Work order | Return an exact copy of the data, starting at its first line and ending at the line that contains "on each axis", minus any pictures.

Source texts of formatted documents:
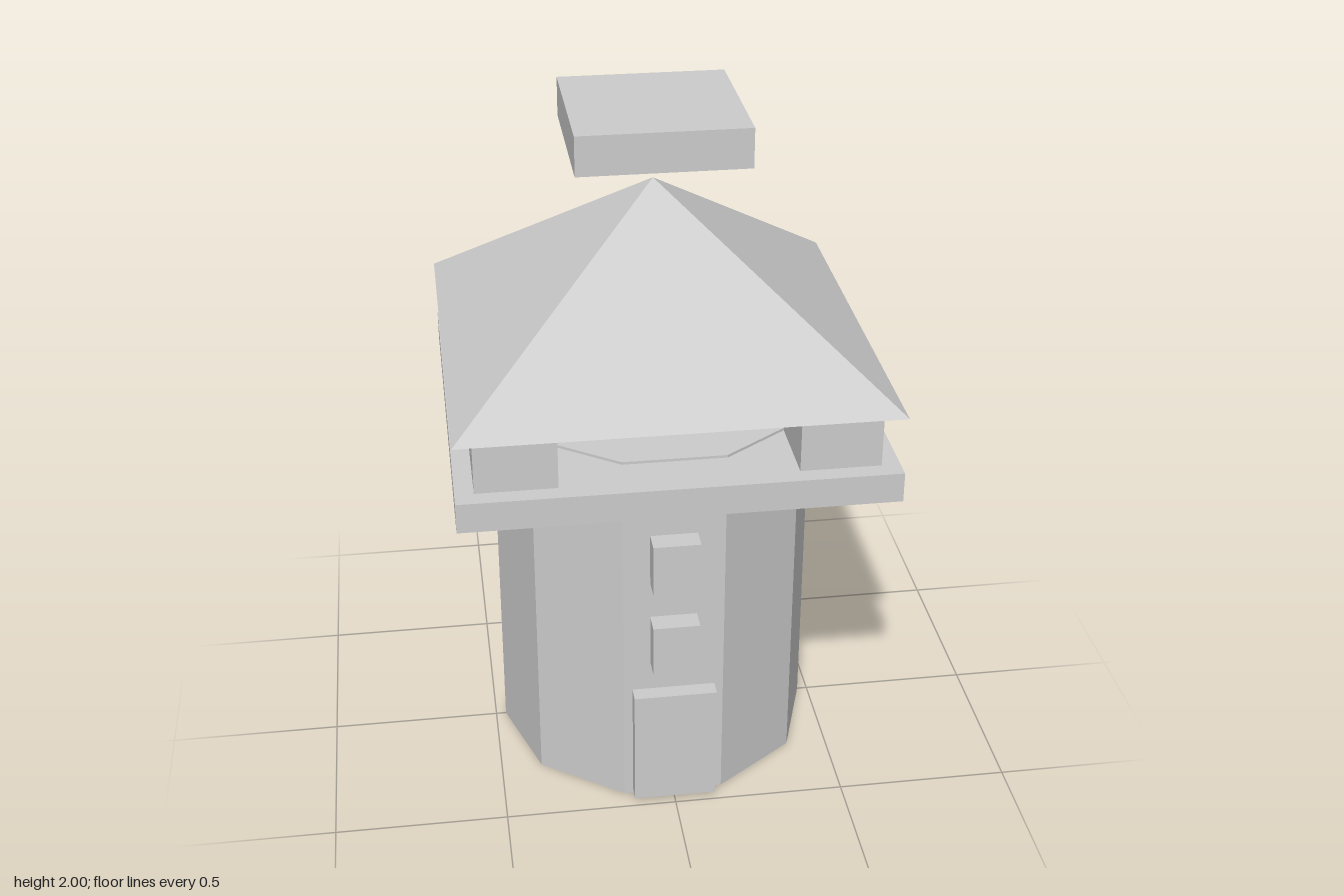
import * as THREE from 'three';

export function createModel() {
  const model = new THREE.Group();
  model.name = 'watchtower';
  const stone = new THREE.MeshStandardMaterial({ color: 0xcccccc, flatShading: true });
  stone.name = 'pale grey stone';

  const add = (name, geometry, x, y, z) => {
    const mesh = new THREE.Mesh(geometry, stone);
    mesh.name = name;
    mesh.position.set(x, y, z);
    model.add(mesh);
    return mesh;
  };
  // Box given by its lower and upper limits on each axis
  const box = (name, [x0, x1], [y0, y1], [z0, z1]) =>
    add(name, new THREE.BoxGeometry(x1 - x0, y1 - y0, z1 - z0),
      (x0 + x1) / 2, (y0 + y1) / 2, (z0 + z1) / 2);

  // Ten-sided shaft, with a flat side facing front; its top just clears the platform
  const shaft = new THREE.CylinderGeometry(0.47, 0.47, 1.142, 10, 1, false, Math.PI / 10);
  shaft.scale(1, 1, 0.985);
  add('towerShaft', shaft, 0, 0.571, 0);

  // Door and windows on the front side
  box('door', [-0.12, 0.12], [0.015, 0.38], [0.42, 0.487]);
  box('lowerWindow', [-0.068, 0.066], [0.475, 0.63], [0.42, 0.503]);
  box('upperWindow', [-0.068, 0.066], [0.745, 0.9], [0.42, 0.503]);

  // Lookout platform and its corner posts
  box('platform', [-0.602, 0.602], [1.047, 1.134], [-0.59, 0.59]);
  for (const sx of [-1, 1]) {
    for (const sz of [-1, 1]) {
      add('cornerPost', new THREE.BoxGeometry(0.224, 0.167, 0.224),
        sx * 0.438, 1.2175, sz * 0.427);
    }
  }

  // Lintel between the front posts
  box('frontLintel', [-0.33, 0.33], [1.23, 1.3], [0.39, 0.46]);

  // Pyramid roof with a closed base
  const roof = new THREE.ConeGeometry(Math.SQRT2, 0.483, 4, 1, false, Math.PI / 4);
  roof.scale(0.604, 1, 0.59);
  add('roof', roof, 0, 1.5415, 0);

  // Square cap floating above the peak
  box('cap', [-0.238, 0.236], [1.888, 2], [-0.241, 0.239]);

  return model;
}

Response |
import * as THREE from 'three';

export function createModel() {
  const model = new THREE.Group();
  model.name = 'watchtower';
  const stone = new THREE.MeshStandardMaterial({ color: 0xcccccc, flatShading: true });
  stone.name = 'pale grey stone';

  const add = (name, geometry, x, y, z) => {
    const mesh = new THREE.Mesh(geometry, stone);
    mesh.name = name;
    mesh.position.set(x, y, z);
    model.add(mesh);
    return mesh;
  };
  // Box given by its lower and upper limits on each axis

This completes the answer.